Lord Kerslake's explosive comments came as campaigners for families caught up in the Windrush generation immigration papers controversy have called for a review of the highly contentious initiative.
Crossbencher peer Lord Kerslake, who was in charge of the civil service between 2012 and 2014, said deep concerns about the "hostile environment" policy were expressed across government.
He told BBC2's Newsnight: "I think it was not just a question of the Home Secretary being told it was a challenging policy, the prime minister was as well.
"This was a very contested piece of legislation across government departments.
"Now, I can't say, and shouldn't say, as the former head of the civil service, precisely who gave what advice to whom. But, what I can tell you, it was highly contested and there were some who saw it, I shan't name them, as almost reminiscent of Nazi Germany in the way it's working."
Asked if he was referring to people in the civil service, Lord Kerslake said: "No, some of the ministers were deeply unhappy."
Pressed on whether the government could say that experts did not warn them a Windrush generation problem could be a consequence of the move, Lord Kerslake said: "Look, I don't think they can say that really.
"You created an environment in which action was going to be taken and there was a risk, it was obvious to everyone, that you would take the rough with the smooth. I think it would be just quite wrong to land this on the civil service, basically.
"This was a conscious policy in order to hold on to a strong policy position that was proving very difficult to imply."

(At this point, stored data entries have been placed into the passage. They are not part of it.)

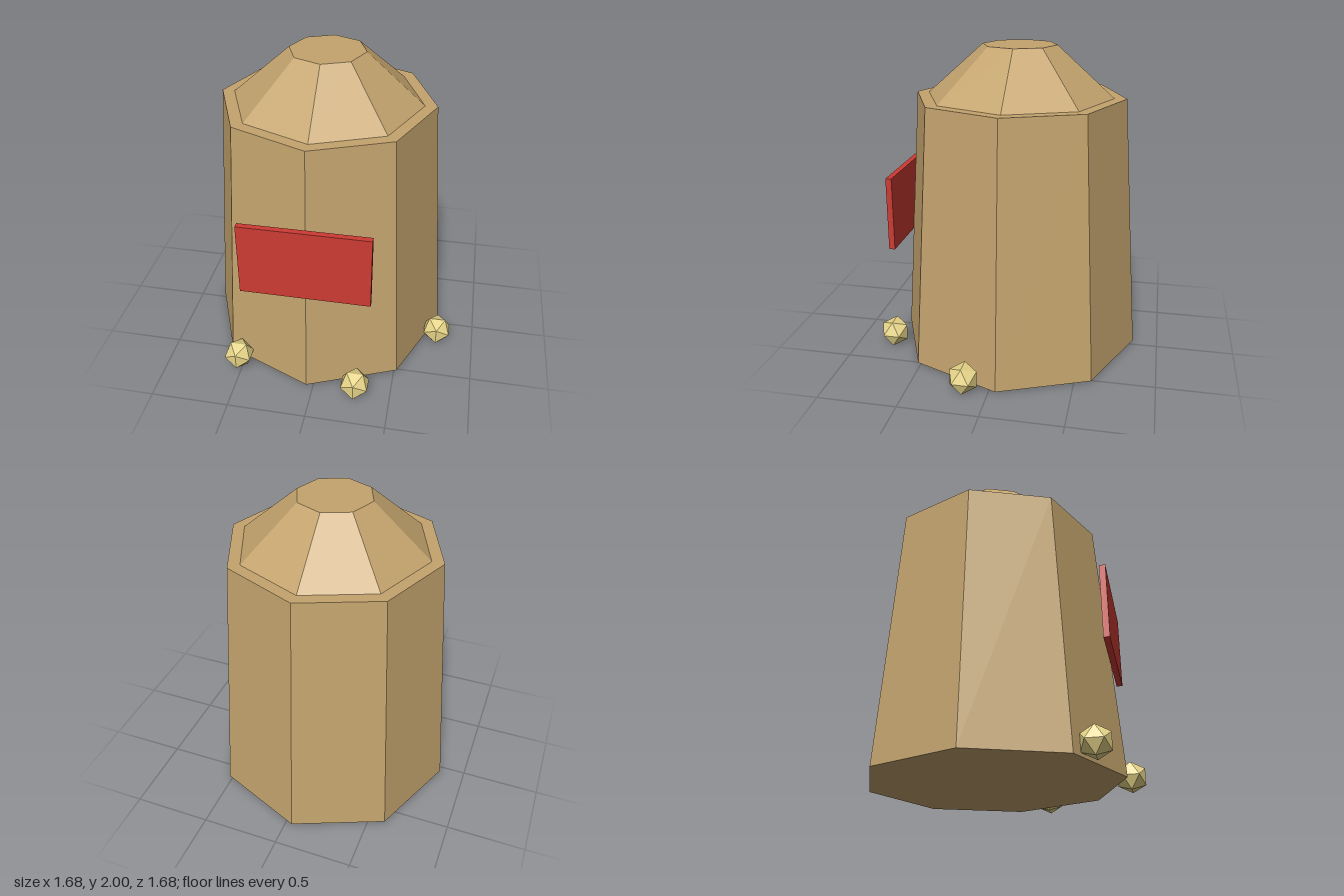
import * as THREE from 'three';

export function createModel() {
  const model = new THREE.Group();
  const material = (color) => new THREE.MeshStandardMaterial({ color, flatShading: true });
  const tan = material(0xc4a46e);
  const red = material(0xcc3b33);
  const gold = material(0xe6d488);

  const add = (name, geometry, mat, x, y, z) => {
    const mesh = new THREE.Mesh(geometry, mat);
    mesh.name = name;
    mesh.position.set(x, y, z);
    model.add(mesh);
  };

  // Octagonal tower, standing slightly off centre
  const cx = -0.044, cz = -0.044;
  const sides = 8, base = 0.01, eaves = 1.68, top = 2;
  add('towerBody', new THREE.CylinderGeometry(0.675, 0.795, eaves - base, sides),
    tan, cx, (base + eaves) / 2, cz);
  add('roof', new THREE.CylinderGeometry(0.236, 0.597, top - eaves, sides),
    tan, cx, (eaves + top) / 2, cz);

  // Flat sign on the front
  add('signPanel', new THREE.BoxGeometry(0.8, 0.475, 0.038), red, cx, 0.963, 0.715);

  // Faceted nuggets around the foot
  const nugget = new THREE.IcosahedronGeometry(0.1, 0);
  [[0.753, 0.155], [0.274, 0.755], [-0.524, 0.63]].forEach(([x, z], i) =>
    add(`nugget${i + 1}`, nugget, gold, x, 0.087, z));

  return model;
}
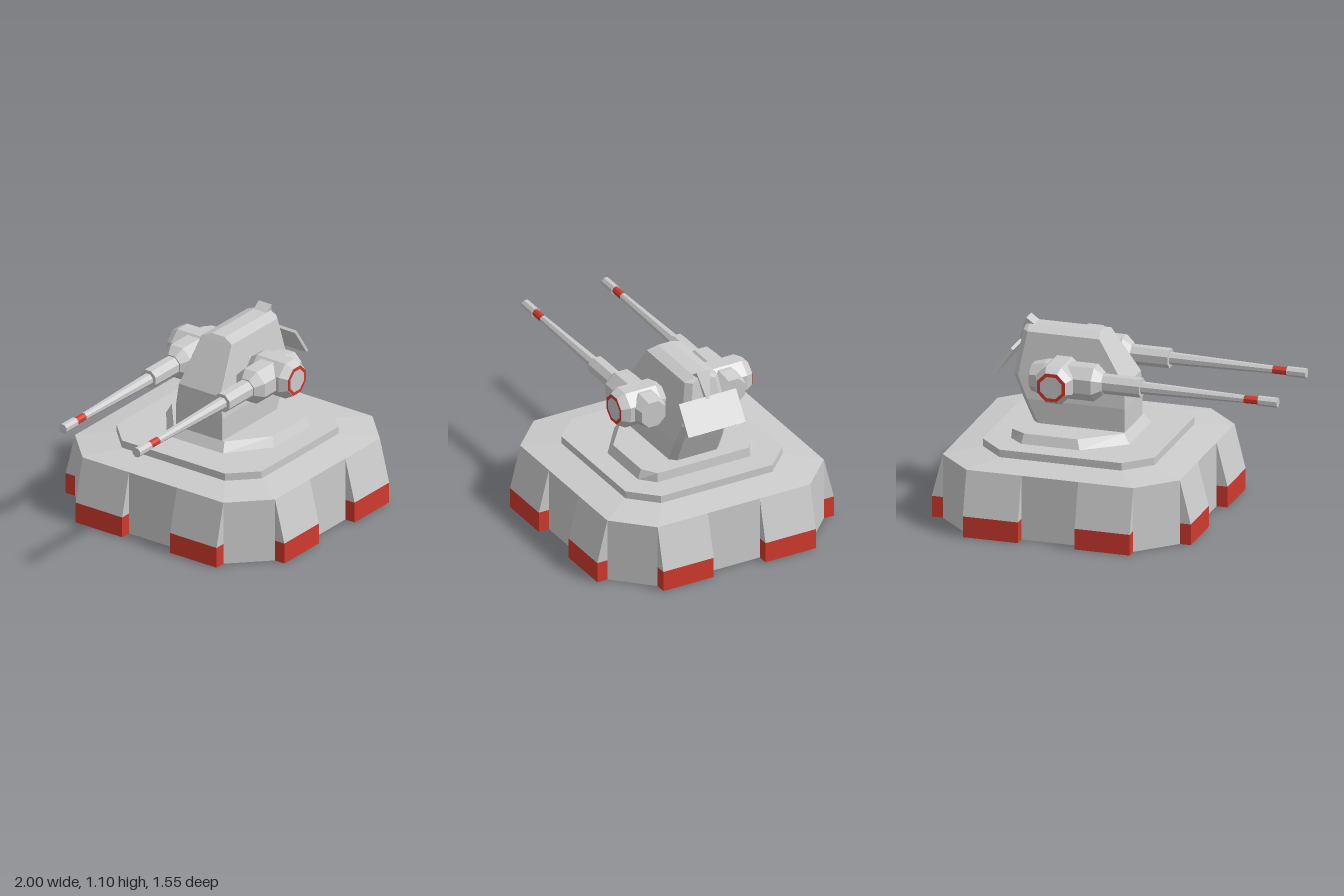
import * as THREE from 'three';

const grey = new THREE.MeshStandardMaterial({ color: 0xcccccc, flatShading: true });
const red = new THREE.MeshStandardMaterial({ color: 0xd03a2e, flatShading: true });

// Closed solid through equal-length rings (anticlockwise seen from above), lowest first
function loft(rings) {
  const n = rings[0].length, pos = [];
  const tri = (...p) => p.forEach(v => pos.push(...v));
  for (let k = 0; k < rings.length - 1; k++) {
    const a = rings[k], b = rings[k + 1];
    for (let i = 0; i < n; i++) {
      const j = (i + 1) % n;
      tri(a[i], a[j], b[j]);
      tri(a[i], b[j], b[i]);
    }
  }
  const lo = rings[0], hi = rings[rings.length - 1];
  for (let i = 1; i < n - 1; i++) {
    tri(hi[0], hi[i], hi[i + 1]);
    tri(lo[0], lo[i + 1], lo[i]);
  }
  const g = new THREE.BufferGeometry();
  g.setAttribute('position', new THREE.Float32BufferAttribute(pos, 3));
  g.computeVertexNormals();
  return g;
}

// Chamfered rectangle: x0..x1 by -w..w, chamfers reaching xL / xR along x and cL / cR along z
const octagon = (y, x0, xL, xR, x1, w, cL, cR = cL) => [
  [x1, y, cR], [x1, y, -cR], [xR, y, -w], [xL, y, -w],
  [x0, y, -cL], [x0, y, cL], [xL, y, w], [xR, y, w]];

const rect = (y, x0, x1, z0, z1) => [[x1, y, z1], [x1, y, z0], [x0, y, z0], [x0, y, z1]];

// Eight-sided turned part; profile is [flat radius, distance along axis]
function turned(profile) {
  const k = 1 / Math.cos(Math.PI / 8);
  return new THREE.LatheGeometry(profile.map(([r, d]) => new THREE.Vector2(r * k, d)), 8, Math.PI / 8);
}
const alongX = profile => turned(profile).rotateZ(-Math.PI / 2);
const alongZ = profile => turned(profile).rotateX(Math.PI / 2);

function add(parent, name, geometry, material = grey) {
  const mesh = new THREE.Mesh(geometry, material);
  mesh.name = name;
  parent.add(mesh);
  return mesh;
}

// Base with eight buttresses, centred on x = 0.22
function makeBase() {
  const base = new THREE.Group();
  base.name = 'base';
  add(base, 'foundation', loft([
    octagon(0, -0.49, -0.28, 0.72, 0.93, 0.71, 0.5),
    octagon(0.385, -0.49, -0.28, 0.72, 0.93, 0.71, 0.5),
    octagon(0.41, -0.295, -0.145, 0.585, 0.735, 0.515, 0.365)]));
  add(base, 'middleStep', loft([0.41, 0.455].map(y =>
    octagon(y, -0.295, -0.145, 0.585, 0.735, 0.515, 0.365))));
  add(base, 'upperStep', loft([
    octagon(0.455, -0.09, 0.15, 0.5, 0.585, 0.383, 0.2, 0.305),
    octagon(0.51, -0.05, 0.17, 0.49, 0.58, 0.358, 0.18, 0.3)]));

  for (let side = 0; side < 4; side++) {
    const row = new THREE.Group();
    row.name = 'buttressRow';
    row.position.x = 0.22;
    row.rotation.y = side * Math.PI / 2;
    base.add(row);
    for (const c of [-0.335, 0.335]) {
      const ring = (y, z) => rect(y, c - 0.165, c + 0.165, 0.66, z);
      add(row, 'buttressFoot', loft([ring(0, 0.776), ring(0.125, 0.776)]), red);
      add(row, 'buttress', loft([ring(0.125, 0.776), ring(0.385, 0.71)]));
    }
  }
  return base;
}

// Turret housing, rear plate and its bracket
function makeTurret() {
  const turret = new THREE.Group();
  turret.name = 'turret';
  const level = (y, x0, x1, w, cut = 0.035) =>
    octagon(y, x0, x0 + 0.002, x1 - cut, x1, w, w - 0.002, w - cut);
  add(turret, 'housing', loft([
    level(0.51, -0.05, 0.505, 0.165),
    level(0.65, -0.05, 0.57, 0.165),
    level(0.78, -0.045, 0.63, 0.148),
    level(1.035, 0.118, 0.587, 0.108),
    level(1.06, 0.135, 0.582, 0.045, 0.02)]));

  const plate = add(turret, 'rearPlate', new THREE.BoxGeometry(0.018, 0.2, 0.375));
  plate.position.set(0.675, 0.865, 0);
  plate.rotation.z = Math.atan2(0.115, 0.17);

  // Bracket flares from the plate to a slanted top
  add(turret, 'plateBracket', loft([
    [[0.635, 0.94, 0.01], [0.635, 0.94, -0.01], [0.59, 0.93, -0.01], [0.59, 0.93, 0.01]],
    [[0.58, 1.095, 0.045], [0.58, 1.095, -0.045], [0.525, 1.055, -0.045], [0.525, 1.055, 0.045]]]));
  return turret;
}

// One gun, built around its barrel axis and pointing to -x
function makeGun(side) {
  const gun = new THREE.Group();
  gun.name = side > 0 ? 'leftGun' : 'rightGun';
  gun.position.set(0, 0.83, side * 0.262);

  add(gun, 'breech', alongX([[0, 0.04], [0.06, 0.04], [0.1, 0.09], [0.1, 0.385], [0.078, 0.468], [0, 0.468]]));
  add(gun, 'sleeve', alongX([[0, -0.185], [0.054, -0.185], [0.054, 0.05], [0, 0.05]]));
  add(gun, 'barrel', alongX([[0, -0.8], [0.021, -0.8], [0.034, -0.18], [0, -0.18]]));
  add(gun, 'barrelBand', alongX([[0, -0.89], [0.021, -0.89], [0.021, -0.8], [0, -0.8]]), red);
  add(gun, 'muzzle', alongX([[0, -1], [0.027, -1], [0.027, -0.885], [0, -0.885]]));

  // Cross drum with a ringed outer end
  const drum = new THREE.Group();
  drum.name = 'crossDrum';
  drum.position.set(0.305, 0, side * 0.02);
  drum.rotation.y = side > 0 ? 0 : Math.PI;
  gun.add(drum);
  add(drum, 'drumBody', alongZ([[0, -0.148], [0.082, -0.148], [0.11, -0.1], [0.11, 0.1], [0.085, 0.147], [0, 0.147]]));
  add(drum, 'drumRing', alongZ([[0.083, 0.145], [0.083, 0.149], [0.064, 0.149]]), red);
  add(drum, 'drumCap', alongZ([[0.064, 0.145], [0.064, 0.149], [0, 0.149]]));
  return gun;
}

export function createModel() {
  const model = new THREE.Group();
  model.name = 'gunTurret';
  model.add(makeBase(), makeTurret(), makeGun(1), makeGun(-1));
  return model;
}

Lord Kerslake said it was "completely ridiculous" for Home Secretary Amber Rudd to try to blame civil servants for the Windrush situation.
"You cannot create a climate and then not expect it to have consequences."
Mrs May faces calls for an independent review of immigration policies, including the "hostile environment" initiative.
The Home Office has said the number of Windrush cases being investigated had surged to 113.